"I find it funny that everyone's blaming Apple here," Carl Howe, a vice president at the Yankee Group, told the E-Commerce Times. "This is just as likely to be because of a falling out with Amazon. After the holiday shopping season when Amazon was actively giving consumers incentives to shop in stores and order online, [it] hasn't exactly been the best partner for brick-and-mortar retailers."
Apple isn't likely to be the villain because "they really don't have to worry about the Kindle, and they've said the Kindle doesn't compete directly with them," ABI's Morgan suggested.
Every Sale Is a Battle
It could be that Target was not happy about selling Kindles because "the Kindle is set up to get consumers to buy stuff from Amazon through it," ABI's Morgan speculated. "So when you sell one to a customer , that customer may not come back to you to make another purchase, he'll buy off Amazon."
For Target to sell Kindles "is like Target selling products that push people to Sears," Rob Enderle, principal analyst at the Enderle Group, remarked. The Kindle Fire "is a retail front end for Amazon, and Amazon is a direct competitor to Target, with lots of product overlap," he told the E-Commerce Times.

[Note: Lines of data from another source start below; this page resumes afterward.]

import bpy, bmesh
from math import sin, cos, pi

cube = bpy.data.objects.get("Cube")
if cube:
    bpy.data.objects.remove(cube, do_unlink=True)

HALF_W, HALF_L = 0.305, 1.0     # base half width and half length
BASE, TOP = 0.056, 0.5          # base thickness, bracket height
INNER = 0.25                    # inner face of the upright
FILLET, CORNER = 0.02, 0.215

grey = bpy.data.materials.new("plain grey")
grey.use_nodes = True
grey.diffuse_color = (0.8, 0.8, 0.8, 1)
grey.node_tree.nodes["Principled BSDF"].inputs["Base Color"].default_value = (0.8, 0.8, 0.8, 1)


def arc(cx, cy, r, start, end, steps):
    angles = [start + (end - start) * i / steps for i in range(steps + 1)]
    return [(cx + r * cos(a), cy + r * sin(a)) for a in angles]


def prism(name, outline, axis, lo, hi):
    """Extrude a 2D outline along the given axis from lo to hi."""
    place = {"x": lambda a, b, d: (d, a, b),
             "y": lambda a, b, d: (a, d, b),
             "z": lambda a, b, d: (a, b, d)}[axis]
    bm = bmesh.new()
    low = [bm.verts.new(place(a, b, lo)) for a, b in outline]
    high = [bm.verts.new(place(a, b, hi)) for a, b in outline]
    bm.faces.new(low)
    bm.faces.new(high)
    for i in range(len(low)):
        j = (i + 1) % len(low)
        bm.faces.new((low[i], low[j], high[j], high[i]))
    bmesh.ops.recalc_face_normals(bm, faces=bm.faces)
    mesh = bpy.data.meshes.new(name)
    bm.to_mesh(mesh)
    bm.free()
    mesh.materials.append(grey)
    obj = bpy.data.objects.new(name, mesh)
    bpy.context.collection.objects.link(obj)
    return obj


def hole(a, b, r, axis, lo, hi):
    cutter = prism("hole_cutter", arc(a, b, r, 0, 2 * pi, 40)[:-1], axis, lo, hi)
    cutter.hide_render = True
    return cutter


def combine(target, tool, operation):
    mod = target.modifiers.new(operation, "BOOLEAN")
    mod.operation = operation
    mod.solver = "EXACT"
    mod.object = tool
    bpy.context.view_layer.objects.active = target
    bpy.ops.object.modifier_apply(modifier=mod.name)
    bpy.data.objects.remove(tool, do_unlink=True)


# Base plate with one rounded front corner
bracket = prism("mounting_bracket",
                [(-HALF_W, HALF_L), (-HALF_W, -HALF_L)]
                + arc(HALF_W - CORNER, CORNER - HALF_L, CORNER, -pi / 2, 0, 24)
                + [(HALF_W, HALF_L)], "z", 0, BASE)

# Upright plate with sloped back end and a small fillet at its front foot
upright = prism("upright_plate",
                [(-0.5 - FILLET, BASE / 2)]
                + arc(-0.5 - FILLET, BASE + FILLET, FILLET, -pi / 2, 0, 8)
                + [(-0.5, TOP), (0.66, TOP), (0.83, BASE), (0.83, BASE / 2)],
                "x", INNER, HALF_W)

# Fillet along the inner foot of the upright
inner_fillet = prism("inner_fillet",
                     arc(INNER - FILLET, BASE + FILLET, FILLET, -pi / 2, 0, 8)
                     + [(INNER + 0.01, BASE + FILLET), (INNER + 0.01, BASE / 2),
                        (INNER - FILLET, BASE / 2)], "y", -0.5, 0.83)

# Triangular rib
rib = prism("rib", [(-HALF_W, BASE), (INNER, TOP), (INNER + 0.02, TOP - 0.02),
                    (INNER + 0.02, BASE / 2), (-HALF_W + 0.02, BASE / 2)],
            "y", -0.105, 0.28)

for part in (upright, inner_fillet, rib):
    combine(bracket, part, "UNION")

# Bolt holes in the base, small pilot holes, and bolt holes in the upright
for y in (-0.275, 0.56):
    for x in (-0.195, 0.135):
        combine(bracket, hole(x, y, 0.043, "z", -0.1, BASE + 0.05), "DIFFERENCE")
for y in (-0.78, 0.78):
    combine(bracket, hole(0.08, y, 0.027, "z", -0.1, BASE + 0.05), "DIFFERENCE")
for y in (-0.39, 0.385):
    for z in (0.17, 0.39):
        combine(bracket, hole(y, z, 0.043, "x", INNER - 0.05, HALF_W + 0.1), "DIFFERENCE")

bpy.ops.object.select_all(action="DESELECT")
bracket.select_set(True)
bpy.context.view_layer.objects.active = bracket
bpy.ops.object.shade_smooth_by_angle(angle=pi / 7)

Target might continue offering tablets and e-readers from other companies because "other tablets aren't as hard-wired to competitors as the Kindle Fire is," Enderle remarked.
Amazon Sells Everything, but Who Will Sell Amazon?
The loss of Target might signal a new reality for Amazon.com, whose strategy of keeping prices down has riled up retailers.
"The bigger issue is whether other retailers will now follow suit," Enderle said. "Amazon can easily survive losing Target, but other retailers may come to the same conclusion now and that could be very painful."
Bookstores are one example of retailer angst, the Yankee Group's Howe said. "Consumers may be happy with Amazon's prices, but stores that have to maintain physical book inventories and yet match Amazon's aggressive pricing aren't thrilled."
Amazon "is likely going to have to push hardware online because they're losing physical store shelf space," Enderle opined. "They might think of opening Amazon storefronts in malls to pick up impulse buyers."